One of the best books I've read in the past year or so was Jo Walton's Among Others, a coming-of-age novel that is simultaneously a great fantasy book and a great book about fantasy and science fiction. Camille Cettina's new one-woman show Mr. Darcy Dreamboat made me think of Walton's book, because it too is a piece of art built on the sturdy back of its creator's love of reading. But where Among Others brings together a range of influences to form a new whole that feels entirely original, Cettina never quite makes that creative leap: While engaging and frequently very charming, Dreamboat is ultimately a survey of influences that it never fully synthesizes.

The two focal points of Dreamboat's set are a comfy-looking armchair and a tower made of bookshelves. Cettina treats the bookshelves like a jungle gym, clambering over the top and around the sides as she introduces the audience to the titles that shaped her life. ("The Yellow Wallpaper," The Awakening, The Bell Jar... "That's that section," she dryly notes.) She was, she explains, the "kind of kid who gets grounded from reading," and one of her first, best loves was everybody's favorite girl detective: Nancy Drew. Cettina brightly acts out a Nancy Drew adventure—introducing self-reliant Nancy, boyish George, and 'fraidy-cat Bess—before growing into an awareness of how oversimplified and unrealistic Nancy's black-and-white world is. Then it's on to V.C. Andrews and her attic o' incest, folowed by Austen and the Brontës and the hopeless pangs of a literary crush: Cettina fixates first on Pride and Prejudice's Mr. Darcy (SWOON) and then on Jane Eyre's Mr. Rochester (ehh...). A particular highlight is a hilarious interpretation of what it would be like to go on a date with each of Pride and Prejudice's male leads: Cettina's acting is most impressive when she's not playing herself, and these quick character sketches are clever and surprising.

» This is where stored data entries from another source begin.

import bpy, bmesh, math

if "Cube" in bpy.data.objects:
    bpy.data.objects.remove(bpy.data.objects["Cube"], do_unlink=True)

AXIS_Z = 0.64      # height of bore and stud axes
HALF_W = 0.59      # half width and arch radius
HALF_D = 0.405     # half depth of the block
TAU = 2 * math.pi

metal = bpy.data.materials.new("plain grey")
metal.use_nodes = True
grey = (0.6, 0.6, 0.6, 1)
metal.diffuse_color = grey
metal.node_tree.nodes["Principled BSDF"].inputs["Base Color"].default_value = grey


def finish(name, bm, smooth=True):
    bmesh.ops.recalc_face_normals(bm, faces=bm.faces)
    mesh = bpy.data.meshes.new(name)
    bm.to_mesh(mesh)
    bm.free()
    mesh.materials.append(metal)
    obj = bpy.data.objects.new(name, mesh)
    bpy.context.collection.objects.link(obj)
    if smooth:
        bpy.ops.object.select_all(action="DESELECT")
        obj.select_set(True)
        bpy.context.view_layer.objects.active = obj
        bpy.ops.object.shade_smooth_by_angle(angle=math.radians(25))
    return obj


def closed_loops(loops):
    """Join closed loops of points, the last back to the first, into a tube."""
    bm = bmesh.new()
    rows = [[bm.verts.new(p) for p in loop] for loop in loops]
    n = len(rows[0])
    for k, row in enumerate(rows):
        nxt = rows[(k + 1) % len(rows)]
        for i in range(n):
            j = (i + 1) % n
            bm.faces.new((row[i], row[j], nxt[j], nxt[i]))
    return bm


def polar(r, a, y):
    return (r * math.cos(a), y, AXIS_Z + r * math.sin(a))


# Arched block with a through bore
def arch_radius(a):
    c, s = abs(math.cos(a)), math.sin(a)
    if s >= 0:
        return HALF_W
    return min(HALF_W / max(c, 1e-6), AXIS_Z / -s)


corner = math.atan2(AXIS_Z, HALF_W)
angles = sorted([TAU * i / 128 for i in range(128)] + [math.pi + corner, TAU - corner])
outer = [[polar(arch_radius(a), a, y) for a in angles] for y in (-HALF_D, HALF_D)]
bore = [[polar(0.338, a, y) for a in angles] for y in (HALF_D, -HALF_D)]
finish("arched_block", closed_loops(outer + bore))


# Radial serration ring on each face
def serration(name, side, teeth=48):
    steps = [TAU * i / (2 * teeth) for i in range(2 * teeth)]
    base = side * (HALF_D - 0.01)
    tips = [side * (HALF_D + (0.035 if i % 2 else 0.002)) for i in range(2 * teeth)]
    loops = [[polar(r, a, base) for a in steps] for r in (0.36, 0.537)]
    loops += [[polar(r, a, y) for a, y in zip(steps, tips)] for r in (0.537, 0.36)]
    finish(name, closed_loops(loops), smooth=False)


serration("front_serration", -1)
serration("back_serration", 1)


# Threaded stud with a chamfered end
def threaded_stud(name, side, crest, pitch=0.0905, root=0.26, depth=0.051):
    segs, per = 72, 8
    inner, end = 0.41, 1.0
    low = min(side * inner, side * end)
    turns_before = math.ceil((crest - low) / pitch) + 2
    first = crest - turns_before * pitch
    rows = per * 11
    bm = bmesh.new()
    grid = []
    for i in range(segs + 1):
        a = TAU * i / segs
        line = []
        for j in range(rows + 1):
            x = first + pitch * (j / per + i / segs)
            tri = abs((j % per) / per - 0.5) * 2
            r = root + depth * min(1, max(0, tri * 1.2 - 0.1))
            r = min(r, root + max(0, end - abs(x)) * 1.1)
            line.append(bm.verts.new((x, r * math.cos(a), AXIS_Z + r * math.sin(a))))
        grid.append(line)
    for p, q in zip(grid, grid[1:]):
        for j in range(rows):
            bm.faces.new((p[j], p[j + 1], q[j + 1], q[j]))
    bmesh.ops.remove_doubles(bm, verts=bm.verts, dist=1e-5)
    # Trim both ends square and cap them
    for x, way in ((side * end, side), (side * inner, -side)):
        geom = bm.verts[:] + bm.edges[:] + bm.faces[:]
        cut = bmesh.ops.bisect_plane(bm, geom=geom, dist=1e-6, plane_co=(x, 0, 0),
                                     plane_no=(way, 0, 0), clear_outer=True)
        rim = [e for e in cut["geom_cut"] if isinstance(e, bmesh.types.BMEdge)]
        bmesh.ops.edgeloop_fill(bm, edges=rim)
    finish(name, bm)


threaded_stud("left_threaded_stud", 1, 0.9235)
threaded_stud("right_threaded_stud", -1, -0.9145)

As deft and insightful as the show's individual components are, though, they're almost entirely in the service of explaining how much books mean to Cettina—which she herself reminds us frequently by way of such earnest exposition as "language. I can taste it." This forced sincerity is far too common to autobiographical solo theater, and it almost willfully misses the point of what really works about this show. What's interesting is not that Cettina has a lot of feelings about books. What's interesting is the way that she, for moments at a time, cracks open those books, bringing them to life and letting the audience access those feelings for themselves. Mr. Darcy Dreamboat's pieces are in place—they just don't quite fit together into a compelling whole. ALISON HALLETT